    An example of a "dangerous line" - Let's show the balances of different legal entities (companies) within the account of one client. And then, make an order, so that the account balance changes in real-time.

  2. Adhere to the standard exchange mechanism. If it is possible to stay within the framework of the standard exchange (without changing the .XML file format), then you need to strive for this by all means. Otherwise, the risks of "getting stuck" at the integration stage increase by a great magnitude.

  3. In case of errors, localize the problem as much as possible. The phrase "Uploading does not comply with the Technical Specification" will not help solve the problem. We always indicate in which node of the .XML file (this is the format in which exchange with 1C takes place) an error occurred. We respect other people’s time.

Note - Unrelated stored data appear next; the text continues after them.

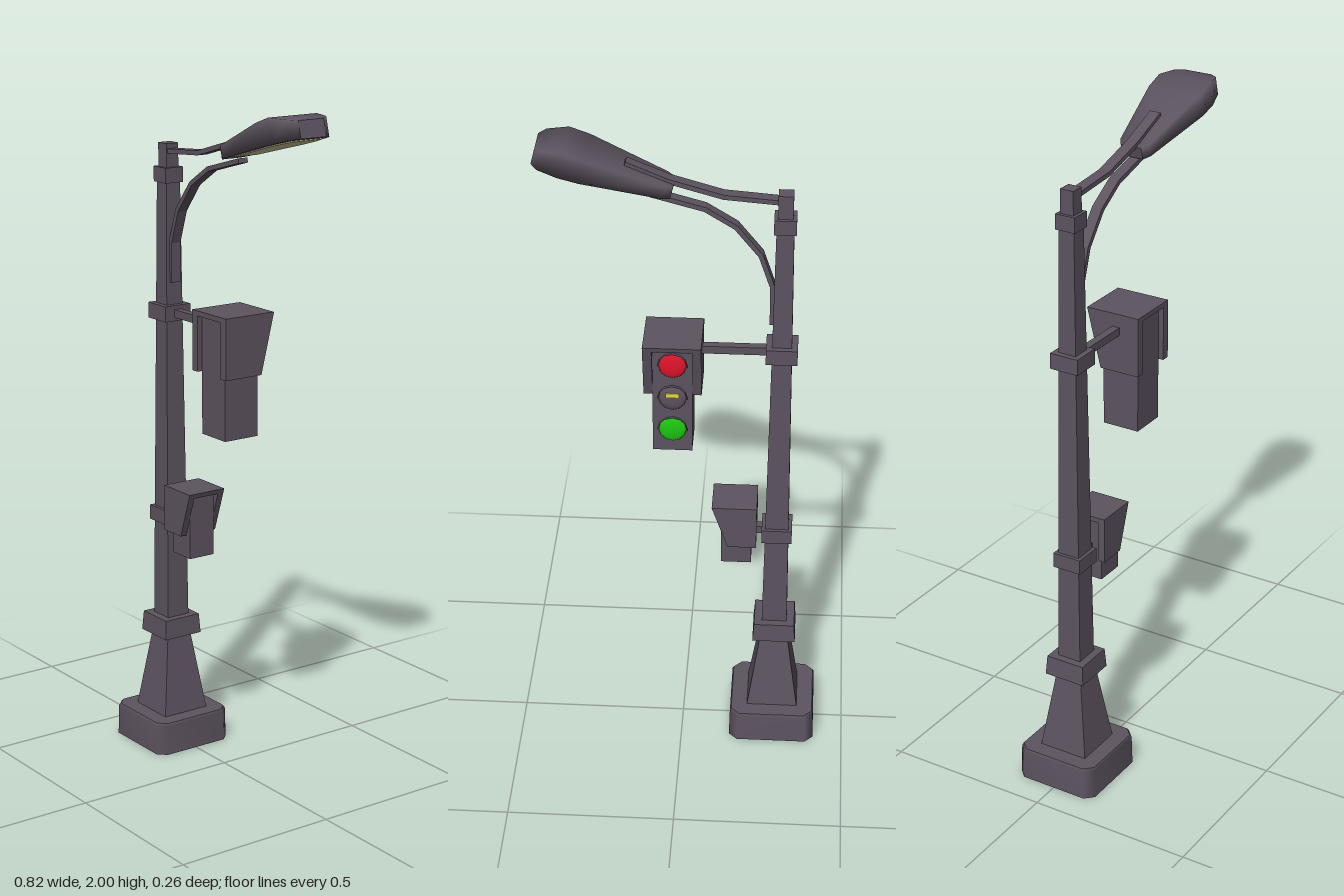
import * as THREE from 'three';

const mat = (name, color) => {
  const m = new THREE.MeshStandardMaterial({ color });
  m.name = name;
  return m;
};

// Closed solid from matching cross-section rings, with smooth sides and flat caps
function loft(rings) {
  const n = rings[0].length, last = rings.length - 1;
  const pos = rings.flat(2), index = [];
  for (let i = 0; i < last; i++) {
    for (let j = 0; j < n; j++) {
      const a = i * n + j, b = i * n + (j + 1) % n;
      index.push(a, b, a + n, b, b + n, a + n);
    }
  }
  const base = rings.length * n;
  pos.push(...rings[0].flat(), ...rings[last].flat());
  for (let j = 1; j < n - 1; j++) {
    index.push(base, base + j + 1, base + j, base + n, base + n + j, base + n + j + 1);
  }
  const g = new THREE.BufferGeometry();
  g.setAttribute('position', new THREE.Float32BufferAttribute(pos, 3));
  g.setIndex(index);
  g.computeVertexNormals();
  return g;
}

// Outline in x and y, extruded evenly to both sides of z
function plate(points, depth) {
  const shape = new THREE.Shape(points.map(([x, y]) => new THREE.Vector2(x, y)));
  const g = new THREE.ExtrudeGeometry(shape, { depth, bevelEnabled: false });
  return g.translate(0, 0, -depth / 2);
}

// Flat bar of constant thickness following a path in x and y
function bar(path, thick, depth) {
  const upper = [], lower = [];
  path.forEach(([x, y], i) => {
    const p = path[Math.max(i - 1, 0)], q = path[Math.min(i + 1, path.length - 1)];
    const dx = q[0] - p[0], dy = q[1] - p[1], k = thick / 2 / Math.hypot(dx, dy);
    upper.unshift([x - dy * k, y + dx * k]);
    lower.push([x + dy * k, y - dx * k]);
  });
  return plate([...lower, ...upper], depth);
}

export function createModel() {
  const root = new THREE.Group();
  root.name = 'streetLightWithSignals';
  const metal = mat('darkMetal', 0x5c535f);
  const glass = mat('lampGlass', 0xcfcc9a);
  const red = mat('redLight', 0xe0142a);
  const yellow = mat('yellowLight', 0xe8dc40);
  const green = mat('greenLight', 0x1cc810);

  const add = (name, geometry, material = metal, parent = root) => {
    const m = new THREE.Mesh(geometry, material);
    m.name = name;
    parent.add(m);
    return m;
  };
  const box = (name, x0, x1, y0, y1, z, parent = root) =>
    add(name, new THREE.BoxGeometry(x1 - x0, y1 - y0, z * 2)
      .translate((x0 + x1) / 2, (y0 + y1) / 2, 0), metal, parent);

  // Base block with cut corners
  const poleX = -0.28;
  const baseRing = (y, b) => {
    const c = b - 0.025;
    return [[b, c], [b, -c], [c, -b], [-c, -b], [-b, -c], [-b, c], [-c, b], [c, b]]
      .map(([x, z]) => [x + poleX, y, z]);
  };
  add('base', loft([baseRing(0, 0.131), baseRing(0.092, 0.129), baseRing(0.1, 0.125)]));

  // Square tapered pole and its collars: name, y0, y1, half width below and above
  const squares = [
    ['foot', 0.1, 0.35, 0.077, 0.041],
    ['footCollar', 0.345, 0.405, 0.065, 0.061],
    ['pole', 0.4, 1.79, 0.038, 0.024],
    ['lowerCollar', 0.705, 0.75, 0.045, 0.045],
    ['middleCollar', 1.335, 1.382, 0.045, 0.045],
    ['upperCollar', 1.745, 1.79, 0.031, 0.031],
    ['poleTop', 1.785, 1.86, 0.021, 0.021],
  ];
  for (const [name, y0, y1, w0, w1] of squares) {
    const g = new THREE.CylinderGeometry(w1 * Math.SQRT2, w0 * Math.SQRT2, y1 - y0, 4)
      .rotateY(Math.PI / 4).translate(poleX, (y0 + y1) / 2, 0).toNonIndexed();
    g.computeVertexNormals();
    add(name, g);
  }

  // Lamp arm and curved brace
  add('lampArm', bar([[-0.27, 1.837], [-0.11, 1.85], [0.04, 1.893], [0.158, 1.942]], 0.014, 0.034));
  add('lampBrace', bar([[-0.25, 1.45], [-0.249, 1.57], [-0.215, 1.67], [-0.145, 1.757],
    [-0.06, 1.81], [0.09, 1.851]], 0.014, 0.032));

  // Tilted lamp head: distance along, half width, height
  const head = new THREE.Group();
  head.name = 'lampHead';
  head.position.set(0.035, 1.85, 0);
  head.rotation.z = 0.26;
  root.add(head);
  const sections = [[0, 0.033, 0.036], [0.02, 0.046, 0.038], [0.25, 0.083, 0.068],
    [0.31, 0.083, 0.073], [0.368, 0.068, 0.057], [0.387, 0.043, 0.05]];
  add('lampHousing', loft(sections.map(([u, w, h]) =>
    [[u, 0, -w], [u, h, -w], [u, h, w], [u, 0, w]])), metal, head);
  const rim = [[0.07, 0.038], [0.25, 0.068], [0.31, 0.068], [0.358, 0.052]];
  const lens = plate([...rim, ...rim.map(([u, w]) => [u, -w]).reverse()], 0.006);
  add('lampLens', lens.rotateX(Math.PI / 2), glass, head);

  // Signal box under a slanted hood, facing its own +x
  function signal(name, body, hood) {
    const g = new THREE.Group();
    g.name = name;
    root.add(g);
    box('signalBody', ...body, g);
    const { back, top, bottom, y0, y1, half } = hood;
    const wall = half - body[4], t = 0.015;
    const inset = (top - bottom) * t / (y1 - y0);
    add('hoodTop', plate([[back, y1 - t], [top - inset, y1 - t], [top, y1], [back, y1]], half * 2), metal, g);
    for (const s of [-1, 1]) {
      add('hoodSide', plate([[back, y0], [bottom, y0], [top - inset, y1 - t], [back, y1 - t]], wall),
        metal, g).position.z = s * (half - wall / 2);
    }
    return g;
  }

  // Traffic signal, turned to face the back
  const traffic = signal('trafficSignal', [-0.058, 0.058, 1.042, 1.395, 0.057],
    { back: -0.074, top: 0.096, bottom: 0.052, y0: 1.23, y1: 1.41, half: 0.083 });
  traffic.position.x = 0.028;
  traffic.rotation.y = Math.PI / 2;

  // Domed lights, each in a thin dark rim
  const lights = [['redLight', 1.33, red], ['unlitLight', 1.222, metal], ['greenLight', 1.115, green]];
  for (const [name, y, material] of lights) {
    add(name, new THREE.SphereGeometry(1, 12, 4, 0, Math.PI * 2, 0, Math.PI / 2)
      .rotateZ(-Math.PI / 2).scale(0.009, 0.04, 0.04).translate(0.058, y, 0), material, traffic);
    add('lightRim', new THREE.CylinderGeometry(0.043, 0.043, 0.009, 12, 1, true)
      .rotateZ(-Math.PI / 2).translate(0.0625, y, 0), metal, traffic);
  }
  add('yellowLight', new THREE.BoxGeometry(0.008, 0.012, 0.038)
    .translate(0.065, 1.236, 0), yellow, traffic);
  box('trafficBracket', -0.25, -0.03, 1.346, 1.37, 0.012);

  // Crossing signal, facing +x
  signal('crossingSignal', [-0.205, -0.115, 0.63, 0.83, 0.043],
    { back: -0.22, top: -0.087, bottom: -0.135, y0: 0.7, y1: 0.84, half: 0.063 });
  box('crossingBracket', -0.25, -0.2, 0.718, 0.742, 0.012);

  return root;
}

  4. Start integration only with a copy of the production database. It is better to sign a dozen additional NDAs and get access to a copy of the client’s production 1C than to understand before launching on production that the integration was with a hypothetical ideal database and that in the real 1C, there are a lot of empty fields and in general 200,000 products, which are not products in the real sense, but SKUs.

  5. Have a competent, experienced 1C specialist on the customer's side. This cannot be replaced by anything else.

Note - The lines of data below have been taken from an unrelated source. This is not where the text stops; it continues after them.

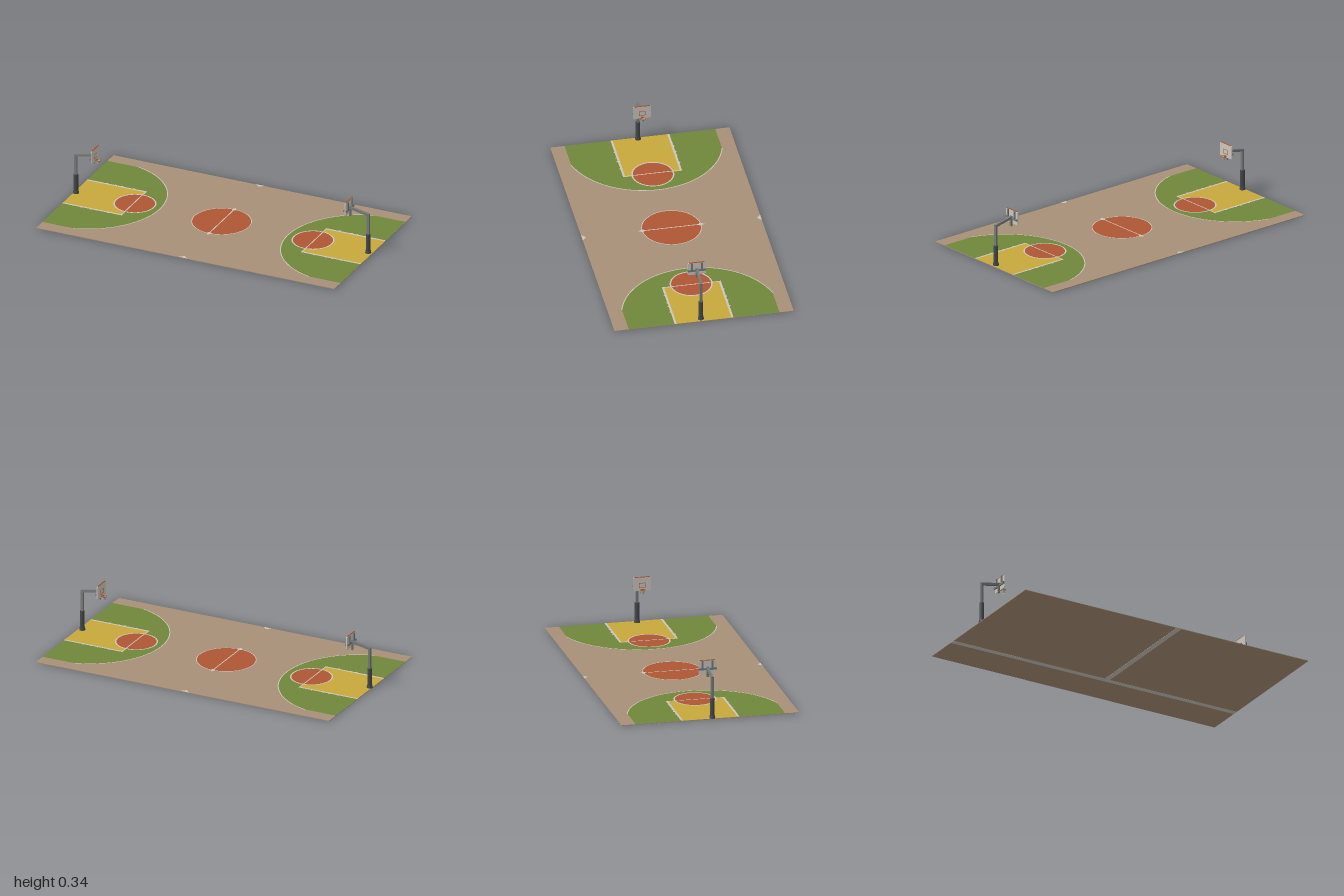
import * as THREE from 'three';

const mat = (name, color, side = THREE.FrontSide) => {
  const m = new THREE.MeshStandardMaterial({ color, side });
  m.name = name;
  return m;
};

export function createModel() {
  const tan = mat('tan floor', 0xa88f77);
  const green = mat('green paint', 0x70873a);
  const yellow = mat('yellow paint', 0xc8a83c);
  const orange = mat('orange paint', 0xae5634);
  const white = mat('off white', 0xcbc5bc);
  const net = mat('net', 0xb8b2a8, THREE.DoubleSide);
  const steel = mat('grey steel', 0x757a79);
  const dark = mat('dark steel', 0x44484a);

  const model = new THREE.Group();
  model.name = 'basketballCourt';

  const add = (parent, name, geo, material, x = 0, y = 0, z = 0) => {
    const m = new THREE.Mesh(geo, material);
    m.name = name;
    m.position.set(x, y, z);
    parent.add(m);
    return m;
  };
  const box = (w, h, d) => new THREE.BoxGeometry(w, h, d);

  // Painted areas lie flat in stacked layers just above the slab
  const TOP = 0.005;
  const paint = (parent, name, geo, material, layer, x = 0, z = 0) =>
    add(parent, name, geo.rotateX(-Math.PI / 2), material, x, TOP + layer * 0.0004, z);
  const rect = (w, d) => new THREE.PlaneGeometry(w, d);

  // Floor slab and the seams on its underside
  add(model, 'floor', box(2, 0.004, 1.11), tan, 0, 0.003, 0);
  add(model, 'longSeam', box(2, 0.001, 0.035), white, 0, 0.0005, -0.31);
  add(model, 'crossSeam', box(0.035, 0.001, 0.8475), white, 0.085, 0.0005, 0.13125);

  // Centre circle, its line and the small pointed marks
  const cx = -0.016;
  paint(model, 'centreCircle', new THREE.CircleGeometry(0.18, 64), orange, 1, cx);
  paint(model, 'centreRing', new THREE.RingGeometry(0.179, 0.184, 64), white, 2, cx);
  paint(model, 'centreLine', rect(0.007, 0.36), white, 3, cx);
  const pointed = (z, dir, w, h) => {
    const s = new THREE.Shape([
      new THREE.Vector2(-w, 0), new THREE.Vector2(w, 0), new THREE.Vector2(0, dir * h),
    ]);
    paint(model, 'centreMark', new THREE.ShapeGeometry(s), white, 3, cx, z);
  };
  for (const s of [-1, 1]) {
    pointed(s * 0.555, s, 0.028, 0.026);
    pointed(s * 0.178, -s, 0.018, 0.026);
    pointed(s * 0.182, s, 0.018, 0.022);
  }

  // Painted zone of one half, built on +x and turned round for the other
  const buildZone = (parent) => {
    const ax = 0.913, r = 0.483, half = 0.467, a = Math.asin(half / r);
    const s = new THREE.Shape();
    s.moveTo(1, -half);
    s.lineTo(ax - r * Math.cos(a), -half);
    s.absarc(ax, 0, r, Math.PI + a, Math.PI - a, true);
    s.lineTo(1, half);
    paint(parent, 'outerZone', new THREE.ShapeGeometry(s, 64), green, 1);
    paint(parent, 'outerArcLine',
      new THREE.RingGeometry(r - 0.002, r + 0.004, 64, 1, Math.PI - a, 2 * a), white, 2, ax);
    paint(parent, 'key', rect(0.4, 0.35), yellow, 2, 0.8);
    for (const side of [-1, 1]) {
      paint(parent, 'keyLine', rect(0.4, 0.013), white, 3, 0.8, side * 0.176);
      for (const x of [0.69, 0.77, 0.81, 0.87])
        paint(parent, 'laneMark', rect(0.012, 0.006), white, 3, x, side * 0.185);
    }
    paint(parent, 'throwCircle', new THREE.CircleGeometry(0.122, 48), orange, 4, 0.597);
    paint(parent, 'throwRing', new THREE.RingGeometry(0.122, 0.131, 48), white, 4, 0.597);
    paint(parent, 'throwLine', rect(0.007, 0.36), white, 5, 0.606);
  };

  // Hoop stand facing -x
  const buildHoop = (parent, z) => {
    const g = new THREE.Group();
    g.name = 'hoopStand';
    g.position.z = z;
    parent.add(g);
    const px = 0.98;

    // Post
    add(g, 'postBase', new THREE.CylinderGeometry(0.016, 0.019, 0.018, 12), dark, px, 0.014, 0);
    add(g, 'lowerPost', new THREE.CylinderGeometry(0.0145, 0.0145, 0.125, 12), dark, px, 0.07, 0);
    add(g, 'upperPost', box(0.015, 0.135, 0.016), steel, px, 0.196, 0);

    // Sloping arm
    const from = new THREE.Vector2(px + 0.007, 0.26), to = new THREE.Vector2(0.862, 0.285);
    const d = to.clone().sub(from);
    const arm = add(g, 'arm', box(d.length(), 0.015, 0.015), steel,
      (from.x + to.x) / 2, (from.y + to.y) / 2, 0);
    arm.rotation.z = Math.atan2(-d.y, -d.x);

    // Frame behind the board
    add(g, 'frameCentre', box(0.01, 0.065, 0.014), steel, 0.86, 0.263, 0);
    add(g, 'frameBar', box(0.008, 0.012, 0.113), steel, 0.858, 0.28, 0);
    for (const s of [-1, 1])
      add(g, 'frameUpright', box(0.008, 0.06, 0.012), steel, 0.858, 0.303, s * 0.031);

    // Board with rounded corners
    const w = 0.0555, h = 0.0435, c = 0.008;
    const b = new THREE.Shape();
    b.absarc(w - c, h - c, c, 0, Math.PI / 2);
    b.absarc(-w + c, h - c, c, Math.PI / 2, Math.PI);
    b.absarc(-w + c, -h + c, c, Math.PI, Math.PI * 1.5);
    b.absarc(w - c, -h + c, c, Math.PI * 1.5, Math.PI * 2);
    const board = new THREE.ExtrudeGeometry(b, { depth: 0.006, bevelEnabled: false, curveSegments: 5 });
    board.translate(0, 0, -0.003).rotateY(-Math.PI / 2);
    add(g, 'board', board, white, 0.851, 0.2905, 0);

    // Painted frames on the face of the board
    const outline = (name, bw, bh, t, y) => {
      for (const s of [-1, 1]) {
        add(g, name, box(0.001, t, bw), orange, 0.8477, y + s * (bh - t) / 2, 0);
        add(g, name, box(0.001, bh - 2 * t, t), orange, 0.8477, y, s * (bw - t) / 2);
      }
    };
    outline('targetSquare', 0.04, 0.03, 0.003, 0.283);
    add(g, 'boardTopEdge', box(0.007, 0.003, 0.097), orange, 0.851, 0.334, 0);

    // Rim and net
    add(g, 'rimBracket', box(0.01, 0.009, 0.014), orange, 0.845, 0.255, 0);
    add(g, 'rim', new THREE.TorusGeometry(0.015, 0.002, 6, 20).rotateX(Math.PI / 2),
      orange, 0.83, 0.257, 0);
    add(g, 'net', new THREE.CylinderGeometry(0.0145, 0.008, 0.024, 12, 1, true),
      net, 0.83, 0.245, 0);
  };

  for (const side of [1, -1]) {
    const end = new THREE.Group();
    end.name = side > 0 ? 'leftEnd' : 'rightEnd';
    if (side < 0) end.rotation.y = Math.PI;
    buildZone(end);
    const stand = new THREE.Group();
    stand.name = 'hoop';
    stand.position.x = -side * 0.006;
    buildHoop(stand, side * 0.015);
    end.add(stand);
    model.add(end);
  }
  return model;
}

To summarize, integration with an accounting system is always a risk. But we know how to work with this risk and how to minimize it.

In the project of the Personal Account for GRASS dealers, we took all these points into account. The integration took a significant amount of time from the total programming time - you have to understand that such integrations are always difficult and time-consuming.

In conclusion

A personal account for GRASS dealers was a pleasant and interesting project for us. We qualitatively solved an important, strategic task for an established, successful business. If you have such a task - contact us, we are not afraid of complex integrations and "boring" personal accounts.

And for dessert, a story about how simplicity satisfies a wise man.

While we were developing, we had to make sure that the site continued working as usual. We made a copy, deployed a server for development and started coding calmly.

And when it was time to deploy our code on the production site, it turned out that the store had been transferred to a new Bitrix platform by another contractor, Just like that. And they forgot to inform us.

We found an old backup, restored everything, but it would have been better if we didn’t have to go through this process. Now in the checklist for the start-up discussion of the project, there is one more item “Discuss transfer to a new platform”.

So we also make mistakes. And then we diligently convert them into experience.

  • 23.07.2021